2019 was the year of the Insider Threat – and they are sure to continue to compromise organizations in 2020. The Cybersecurity Insiders 2019 Insider Threat Report revealed that 70% of organizations surveyed reported they saw in increase in see insider attacks in 2019, while 60% had actually experienced one or more attacks within the last 12 months. It’s safe to say in 2020, companies in every industry, especially those with highly regulated and sensitive information (financial services, pharma/healthcare, government, etc.), remain at risk. 68% of the survey respondents note they feel “extremely to moderately” vulnerable to insider threats, and 85% found it moderately to very difficult to determine the actual damage of an insider attack when it happens.
Why Insider Threats are Not Going Away in 2020
Some front runner reasons for rising insider threats that promise be a top 2020 security problem include:
- The adoption of collaboration tools such as SharePoint, Teams, Box, etc. that make it a lot easier to access and share company information with virtually anyone.
- Most companies address security by locking data down in secure containers or folders – but don’t control what legitimate users can do with the data, making it easy to steal or accidentally share it.
- A mobile workforce means negligent, as well as malicious, insiders can jeopardize data security 24×7.
- Enterprise digital assets such as intellectual property and customer data are desirable to and lucrative to individuals, cybercriminals and nation-states.
The new cyber-norm for IT and information security will center around a multilayered approach that includes a data-centric strategy in order to provide the flexibility and adaptability that organizations require. Following are key insights to keep in mind when planning security strategies and tactics for 2020 and beyond.
Collaboration Tools Are Fueling Insider Threats
A multilayered security approach means not putting all the proverbial security eggs into one basket (i.e., an approach that’s only network and/or location-based). Success in information security transformation is going to be a direct result of the CIO’s ability to quickly adapt, remain flexible and focus on data-centric and identity security measures to ensure that both the perimeter and data are appropriately protected from external and internal threats.
The layered defense approach has to evolve to include protection to both systems – user identity and data assets. The risk of threats extending deep into the data layer when multiple collaboration tools are leveraged must be managed in the context of compliance regulations, as well. The rapid adoption of Microsoft Teams for collaboration is a good example of a coveted data vault at risk from every direction.
Data-centric protection means understanding both content and context in order to authorize access to and then clearly define what a user can do within an individual file based on their real-time circumstances. For example, are they in the office or remote, what time of day is it, and how sensitive is the date they are trying to access – then based on this information access can be granted or not, as well as controls on sharing enforced.
Secure Collaboration – The Not So Impossible Paradox
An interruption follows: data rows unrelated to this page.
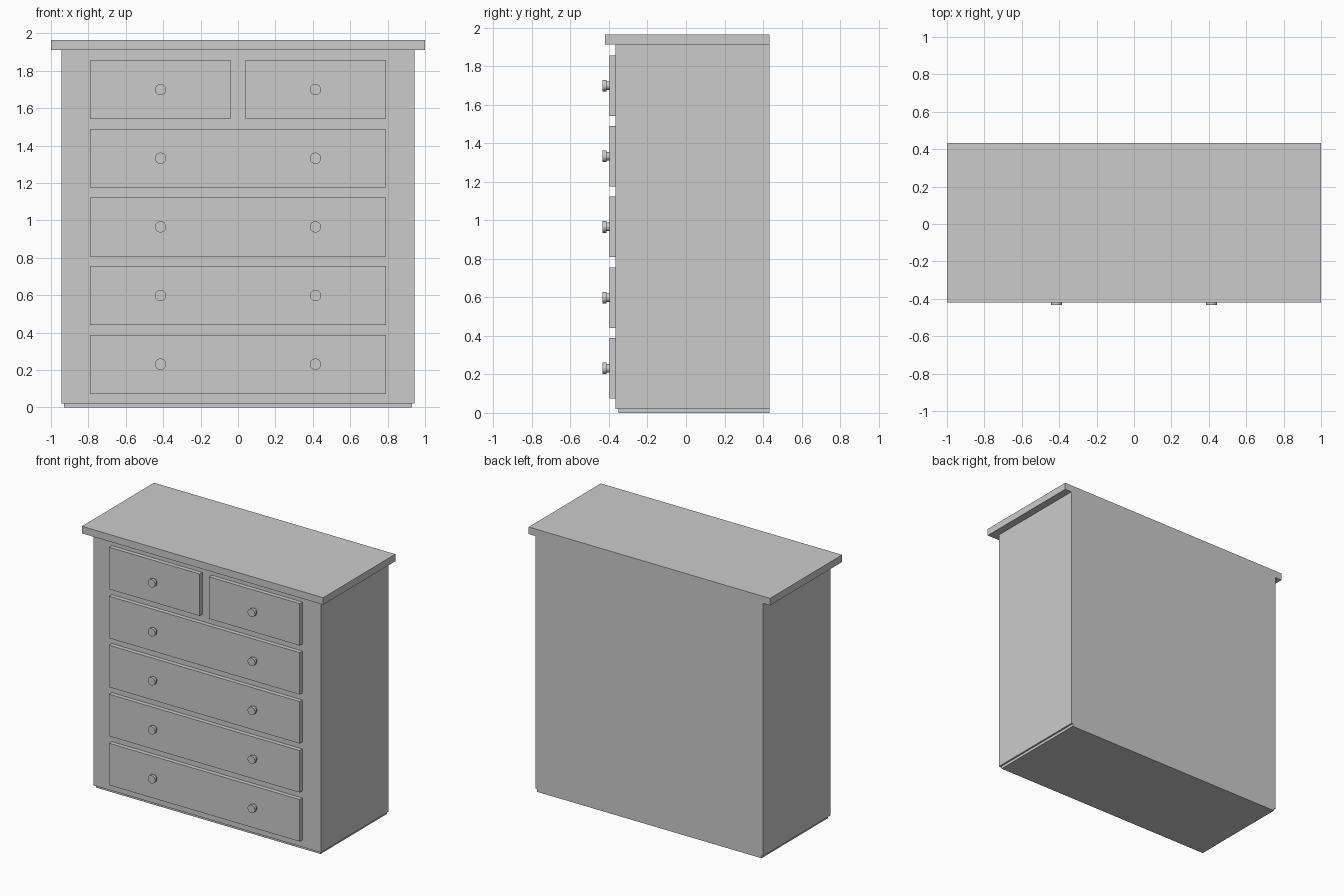
import bpy, bmesh, math
from mathutils import Matrix

if "Cube" in bpy.data.objects:
    bpy.data.objects.remove(bpy.data.objects["Cube"])


def box(name, x0, x1, y0, y1, z0, z1):
    bm = bmesh.new()
    size = Matrix.Diagonal((x1 - x0, y1 - y0, z1 - z0, 1))
    mid = Matrix.Translation(((x0 + x1) / 2, (y0 + y1) / 2, (z0 + z1) / 2))
    bmesh.ops.create_cube(bm, size=1, matrix=mid @ size)
    return finish(name, bm)


def finish(name, bm):
    mesh = bpy.data.meshes.new(name)
    bm.to_mesh(mesh)
    bm.free()
    obj = bpy.data.objects.new(name, mesh)
    bpy.context.collection.objects.link(obj)
    return obj


def knob(name, x, z, segments=32):
    # Turned profile (radius, y) from the drawer face out to the knob's tip
    profile = [(0.022, -0.397), (0.022, -0.413), (0.03, -0.413), (0.03, -0.434)]
    bm = bmesh.new()
    rings = []
    for r, y in profile:
        angles = [2 * math.pi * i / segments for i in range(segments)]
        rings.append([bm.verts.new((x + r * math.cos(a), y, z + r * math.sin(a)))
                      for a in angles])
    for a, b in zip(rings, rings[1:]):
        for i in range(segments):
            j = (i + 1) % segments
            bm.faces.new((a[i], a[j], b[j], b[i]))
    bm.faces.new(rings[0])
    bm.faces.new(rings[-1])
    bmesh.ops.recalc_face_normals(bm, faces=bm.faces)
    obj = finish(name, bm)
    bpy.ops.object.select_all(action='DESELECT')
    obj.select_set(True)
    bpy.context.view_layer.objects.active = obj
    bpy.ops.object.shade_smooth_by_angle(angle=math.radians(30))


BACK, FRONT, FACE = 0.434, -0.366, -0.398

# Carcass: recessed plinth, body and overhanging top
box("plinth", -0.93, 0.93, -0.351, BACK, 0, 0.02)
box("body", -0.943, 0.943, FRONT, BACK, 0.02, 1.912)
box("top_board", -1, 1, -0.42, BACK, 1.912, 1.965)

# Five rows of drawers; the top row is split in two
for row in range(5):
    z = 0.231 + row * 0.367
    spans = [(-0.79, -0.04), (0.04, 0.79)] if row == 4 else [(-0.79, 0.79)]
    for n, (x0, x1) in enumerate(spans):
        box(f"drawer_front_{row}_{n}", x0, x1, FACE, FRONT, z - 0.157, z + 0.157)
    for side, x in (("left", -0.414), ("right", 0.414)):
        knob(f"knob_{side}_{row}", x, z)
The best way to combat insider threats is to put secure collaboration at top your list of security resolutions for 2020. Learn why traditional approaches are failing to secure collaboration from insider threats in this new white paper. Explore:
- The impact of modern collaboration demands on information security
- Why traditional security practices are falling short
- The more effective data-centric method to secure collaboration from insider threats